What needs to be done ▸ In the records below, the relevant part opens with the line containing "0.265), 0.012, steel)" and closes with the line containing "BACK = 0.172"; print that part exactly and only, without its pictures.

+===+

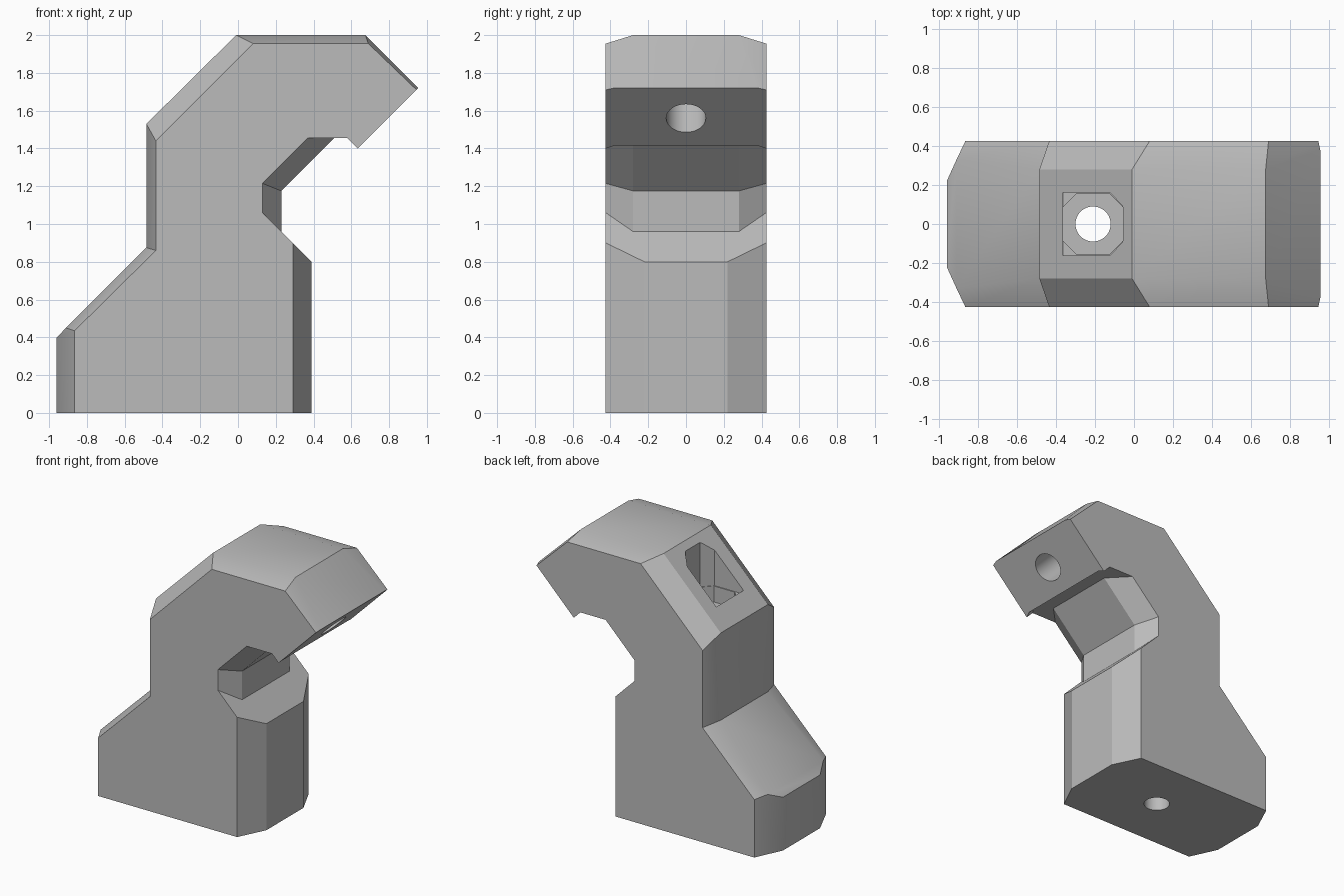
import bpy, bmesh, math
from mathutils import Vector, Matrix

cube = bpy.data.objects.get("Cube")
if cube:
    bpy.data.objects.remove(cube, do_unlink=True)

mat = bpy.data.materials.new("plain grey")
mat.use_nodes = True
GREY = (0.5, 0.5, 0.5, 1)
mat.diffuse_color = GREY
mat.node_tree.nodes["Principled BSDF"].inputs["Base Color"].default_value = GREY

HALF = 0.425   # half thickness of the bracket
B, N, T = 0.22, 0.28, 0.38   # half widths left by the base, neck and tip chamfers


def make(name, bm):
    bmesh.ops.remove_doubles(bm, verts=bm.verts, dist=1e-5)
    bmesh.ops.recalc_face_normals(bm, faces=bm.faces)
    mesh = bpy.data.meshes.new(name)
    bm.to_mesh(mesh)
    bm.free()
    mesh.materials.append(mat)
    obj = bpy.data.objects.new(name, mesh)
    bpy.context.collection.objects.link(obj)
    return obj


def prism(name, points, z0, z1):
    bm = bmesh.new()
    face = bm.faces.new([bm.verts.new((x, y, z0)) for x, y in points])
    new = bmesh.ops.extrude_face_region(bm, geom=[face])["geom"]
    bmesh.ops.translate(bm, vec=(0, 0, z1 - z0),
                        verts=[v for v in new if isinstance(v, bmesh.types.BMVert)])
    return make(name, bm)


def cylinder(name, radius, start, end):
    a, b = Vector(start), Vector(end)
    bm = bmesh.new()
    bmesh.ops.create_cone(bm, cap_ends=True, segments=48, radius1=radius, radius2=radius,
                          depth=(b - a).length)
    turn = (b - a).to_track_quat("Z", "Y").to_matrix().to_4x4()
    bm.transform(Matrix.Translation((a + b) / 2) @ turn)
    return make(name, bm)


# Bracket outline: middle x, z, chamfer half width, then matching side face x, z
outline = [
    (-.96, 0, B, -.865, 0), (-.96, .40, B, -.865, .435), (-.91, .45, .33, -.865, .435),
    (-.485, .875, N, -.435, .86), (-.485, 1.53, N, -.435, 1.44),
    (-.01, 2, N, .08, 1.955), (.675, 2, N, .69, 1.955),
    (.955, 1.72, T, .945, 1.71), (.65, 1.415, T, .635, 1.40),
    (.61, 1.455, T, .58, 1.455), (.51, 1.455, N, .37, 1.455),
    (.23, 1.175, N, .13, 1.215), (.23, .96, N, .13, 1.06),
    (.39, .80, B, .29, .90), (.39, 0, B, .29, 0)]

bm = bmesh.new()
rings = [[bm.verts.new((p[3], -HALF, p[4])) for p in outline],
         [bm.verts.new((p[0], -p[2], p[1])) for p in outline],
         [bm.verts.new((p[0], p[2], p[1])) for p in outline],
         [bm.verts.new((p[3], HALF, p[4])) for p in outline]]
for near, far in zip(rings, rings[1:]):
    for i in range(len(outline)):
        j = (i + 1) % len(outline)
        if i < len(outline) - 1:
            bm.faces.new((near[i], near[j], far[j], far[i]))
# Flat underside and the two side faces
bm.faces.new([r[0] for r in rings] + [r[-1] for r in reversed(rings)])
bmesh.ops.remove_doubles(bm, verts=bm.verts, dist=1e-5)
for s in (-1, 1):
    rim = [e for e in bm.edges if e.is_boundary and all(v.co.y * s > HALF - .01 for v in e.verts)]
    bmesh.ops.edgeloop_fill(bm, edges=rim)
bracket = make("bracket", bm)

# Bolt hole, nut pocket with its square mouth, and the angled blind hole in the head
CX, P, C = -.21, .155, .07
octagon = [(CX + sx * a, sy * b) for sx, sy, a, b in (
    (1, 1, P, P - C), (1, 1, P - C, P), (-1, 1, P - C, P), (-1, 1, P, P - C),
    (-1, -1, P, P - C), (-1, -1, P - C, P), (1, -1, P - C, P), (1, -1, P, P - C))]
mouth = [(-.365, -.162), (-.125, -.162), (-.06, -.095), (-.06, .095), (-.125, .162), (-.365, .162)]
axis = Vector((-1, 0, 1)).normalized()
entry = Vector((.795, 0, 1.56))
cutters = [
    cylinder("bolt_hole_cutter", .09, (CX, 0, -.1), (CX, 0, 2.2)),
    prism("nut_pocket_cutter", octagon, 1.5, 2.2),
    prism("pocket_mouth_cutter", mouth, 1.62, 2.2),
    cylinder("head_hole_cutter", .105, entry - axis * .1, entry + axis * .35)]
for c in cutters:
    mod = bracket.modifiers.new(c.name, "BOOLEAN")
    mod.operation = "DIFFERENCE"
    mod.solver = "EXACT"
    mod.object = c
    c.hide_render = True

# Bake the cuts, then remove the cutters
bpy.context.view_layer.update()
cut = bpy.data.meshes.new_from_object(bracket.evaluated_get(bpy.context.evaluated_depsgraph_get()))
bracket.modifiers.clear()
bracket.data = cut
for c in cutters:
    bpy.data.objects.remove(c, do_unlink=True)

bpy.ops.object.select_all(action="DESELECT")
bracket.select_set(True)
bpy.context.view_layer.objects.active = bracket
bpy.ops.object.shade_smooth_by_angle(angle=math.radians(25))
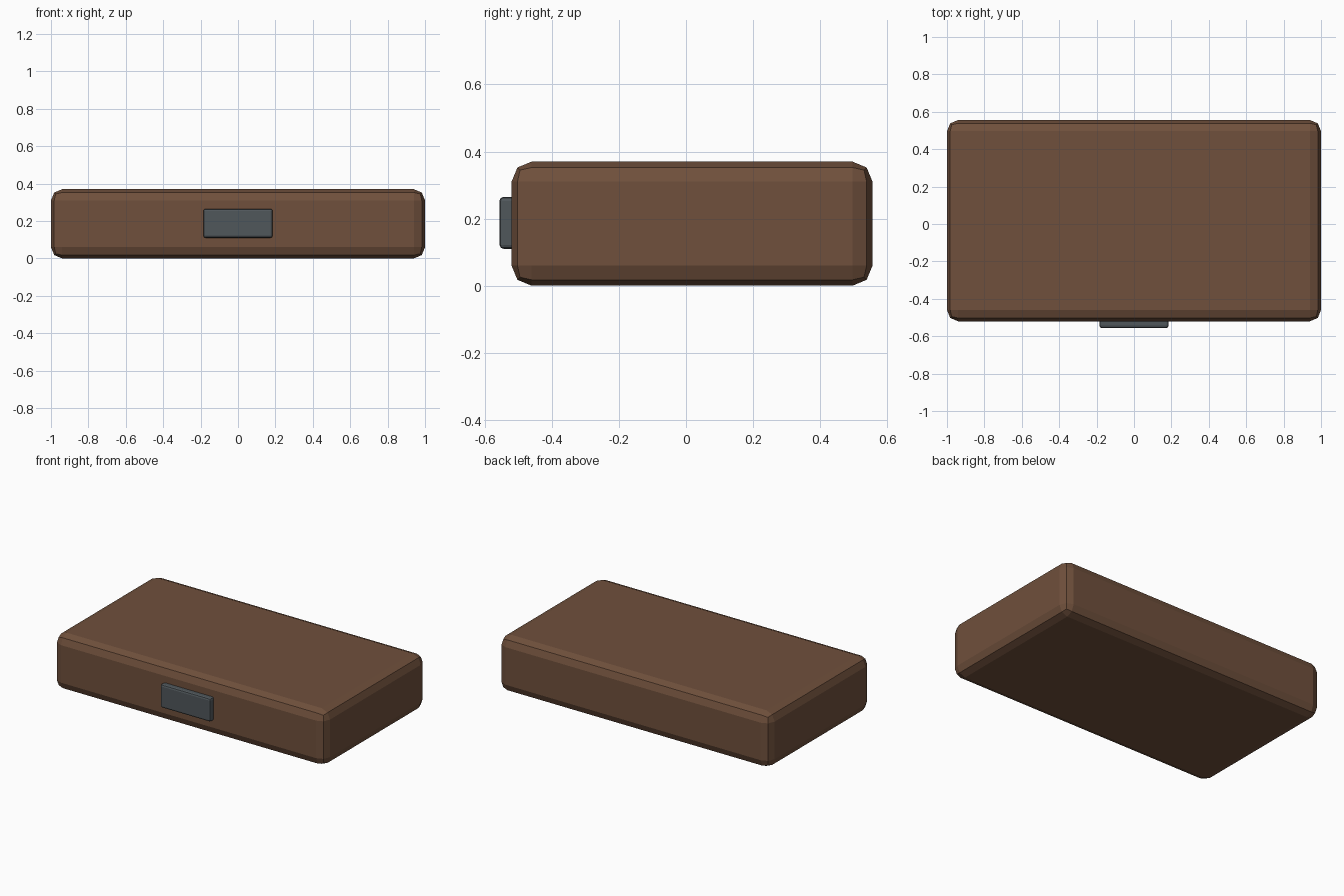
import bpy

if "Cube" in bpy.data.objects:
    bpy.data.objects.remove(bpy.data.objects["Cube"])


def material(name, rgb):
    m = bpy.data.materials.new(name)
    m.diffuse_color = (*rgb, 1.0)
    m.use_nodes = True
    m.node_tree.nodes["Principled BSDF"].inputs["Base Color"].default_value = m.diffuse_color
    return m


def bevelled_box(name, low, high, width, mat):
    centre = [(a + b) / 2 for a, b in zip(low, high)]
    bpy.ops.mesh.primitive_cube_add(size=1, location=centre)
    ob = bpy.context.object
    ob.name = name
    ob.scale = [b - a for a, b in zip(low, high)]
    bpy.ops.object.transform_apply(location=False, rotation=False, scale=True)
    bevel = ob.modifiers.new("edge_bevel", 'BEVEL')
    bevel.width = width
    bevel.segments = 2
    bevel.limit_method = 'NONE'
    ob.data.materials.append(mat)
    return ob


brown = material("brown_leather", (0.16, 0.08, 0.045))
steel = material("dark_metal", (0.08, 0.095, 0.105))

# Closed case with two-step chamfered edges
bevelled_box("case_body", (-1.0, -0.52, 0.0), (1.0, 0.556, 0.37), 0.06, brown)

# Clasp plate standing proud of the front face
bevelled_box("front_clasp", (-0.185, -0.556, 0.11), (0.185, -0.48, 0.265), 0.012, steel)
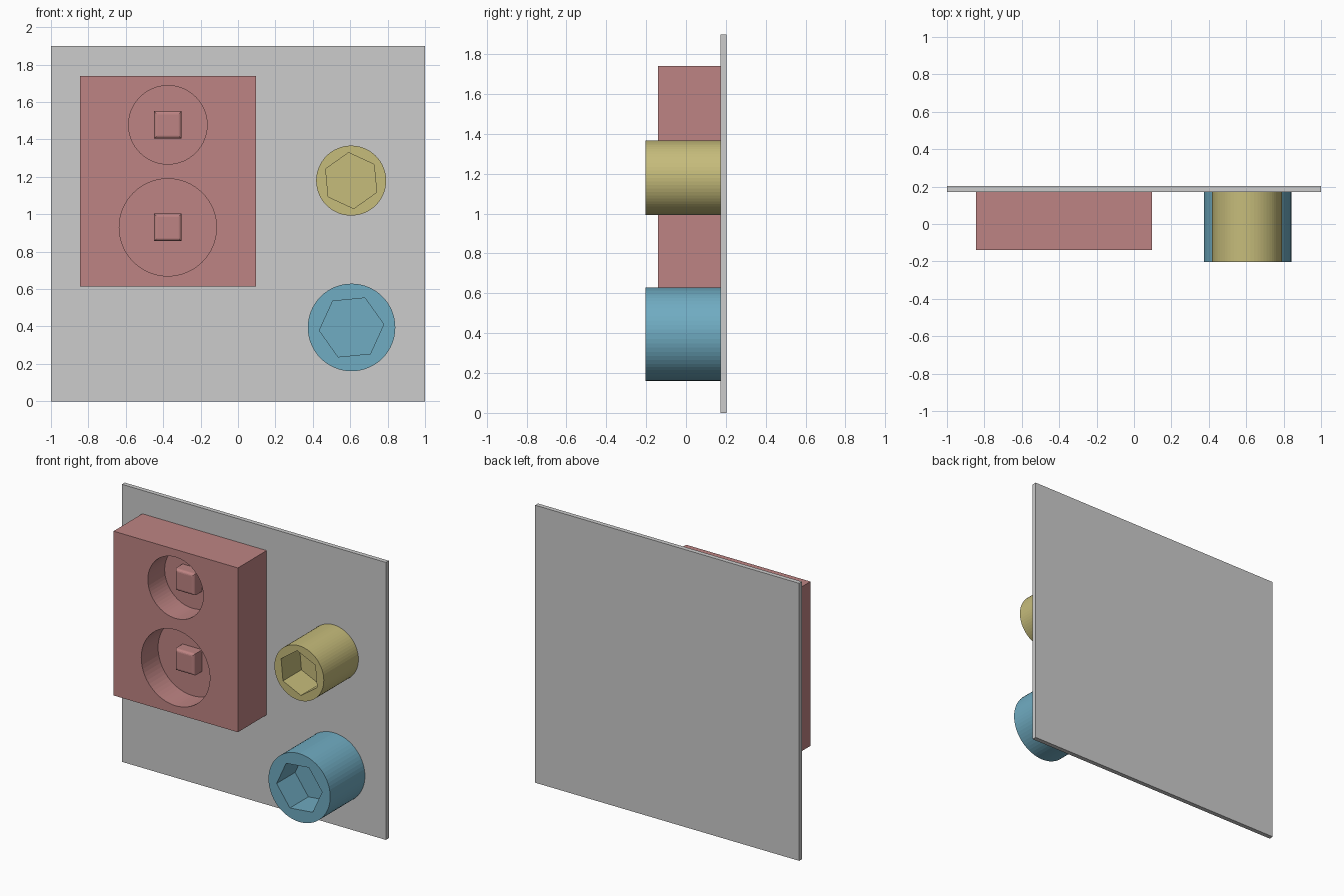
import bpy, bmesh, math
from mathutils import Matrix

if "Cube" in bpy.data.objects:
    bpy.data.objects.remove(bpy.data.objects["Cube"])


def material(name, rgb):
    m = bpy.data.materials.new(name)
    lin = [((c / 255 + 0.055) / 1.055) ** 2.4 for c in rgb]
    m.diffuse_color = (*lin, 1)
    m.use_nodes = True
    m.node_tree.nodes["Principled BSDF"].inputs["Base Color"].default_value = m.diffuse_color
    return m


GREY = material("grey", (204, 204, 204))
RED = material("dusty_red", (190, 132, 131))
YELLOW = material("straw_yellow", (198, 188, 123))
BLUE = material("teal_blue", (112, 172, 194))

BACK = 0.172      # front surface of the panel
FRONT = -0.203    # front rims of the sockets


def finish(name, bm, mat):
    bmesh.ops.recalc_face_normals(bm, faces=bm.faces)
    me = bpy.data.meshes.new(name)
    bm.to_mesh(me)
    bm.free()
    me.materials.append(mat)
    ob = bpy.data.objects.new(name, me)
    bpy.context.collection.objects.link(ob)
    return ob


def box(name, x, y, z, mat):
    """Box from (min, max) ranges."""
    bm = bmesh.new()
    bmesh.ops.create_cube(bm, size=1)
    for v in bm.verts:
        v.co = [r[0] if c < 0 else r[1] for c, r in zip(v.co, (x, y, z))]
    return finish(name, bm, mat)


def prism(name, cx, cz, r, y0, y1, sides, turn, mat):
    """Prism along y, with its first corner at angle turn in the xz plane."""
    bm = bmesh.new()
    ring = []
    for i in range(sides):
        a = math.radians(turn) + 2 * math.pi * i / sides
        ring.append(bm.verts.new((cx + r * math.cos(a), y0, cz + r * math.sin(a))))
    face = bm.faces.new(ring)
    ext = bmesh.ops.extrude_face_region(bm, geom=[face], use_keep_orig=True)
    for v in ext["geom"]:
        if isinstance(v, bmesh.types.BMVert):
            v.co.y = y1
    return finish(name, bm, mat)


def cut(ob, cutter):
    """Carve the cutter out of the object, then remove the cutter."""
    mod = ob.modifiers.new("recess", 'BOOLEAN')
    mod.operation = 'DIFFERENCE'
    mod.solver = 'EXACT'
    mod.object = cutter
    bpy.context.view_layer.objects.active = ob
    bpy.ops.object.modifier_apply(modifier=mod.name)
    bpy.data.objects.remove(cutter)


# Back panel
box("back_panel", (-1, 1), (BACK, 0.203), (0, 1.9), GREY)

# Block with two round wells, each holding a square peg
block = box("block", (-0.845, 0.097), (-0.14, BACK), (0.615, 1.74), RED)
FLOOR = 0.042
PX, HALF = -0.375, 0.074
for label, z, r in (("upper", 1.478, 0.21), ("lower", 0.93, 0.26)):
    cut(block, prism("well_cutter", PX, z, r, -0.3, FLOOR, 64, 0, RED))
    peg = box(label + "_peg", (PX - HALF, PX + HALF), (-0.045, FLOOR + 0.01),
              (z - HALF, z + HALF), RED)
    # Rounded front rim of the peg
    bm = bmesh.new()
    bm.from_mesh(peg.data)
    rim = [e for e in bm.edges if all(v.co.y < 0 for v in e.verts)]
    bmesh.ops.bevel(bm, geom=rim, offset=0.018, segments=4, profile=0.5,
                    affect='EDGES')
    bm.to_mesh(peg.data)
    bm.free()

# Round sockets with hexagonal recesses
for name, x, z, r, hex_r, turn, mat in (
        ("small_socket", 0.605, 1.18, 0.187, 0.15, 35.3, YELLOW),
        ("large_socket", 0.607, 0.395, 0.234, 0.173, 5.5, BLUE)):
    socket = prism(name, x, z, r, FRONT, BACK, 64, 0, mat)
    cut(socket, prism("hex_cutter", x, z, hex_r, FRONT - 0.1, FRONT + 0.2,
                      6, turn, mat))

+===+

Task result ▸
bevelled_box("front_clasp", (-0.185, -0.556, 0.11), (0.185, -0.48, 0.265), 0.012, steel)
import bpy, bmesh, math
from mathutils import Matrix

if "Cube" in bpy.data.objects:
    bpy.data.objects.remove(bpy.data.objects["Cube"])


def material(name, rgb):
    m = bpy.data.materials.new(name)
    lin = [((c / 255 + 0.055) / 1.055) ** 2.4 for c in rgb]
    m.diffuse_color = (*lin, 1)
    m.use_nodes = True
    m.node_tree.nodes["Principled BSDF"].inputs["Base Color"].default_value = m.diffuse_color
    return m


GREY = material("grey", (204, 204, 204))
RED = material("dusty_red", (190, 132, 131))
YELLOW = material("straw_yellow", (198, 188, 123))
BLUE = material("teal_blue", (112, 172, 194))

BACK = 0.172      # front surface of the panel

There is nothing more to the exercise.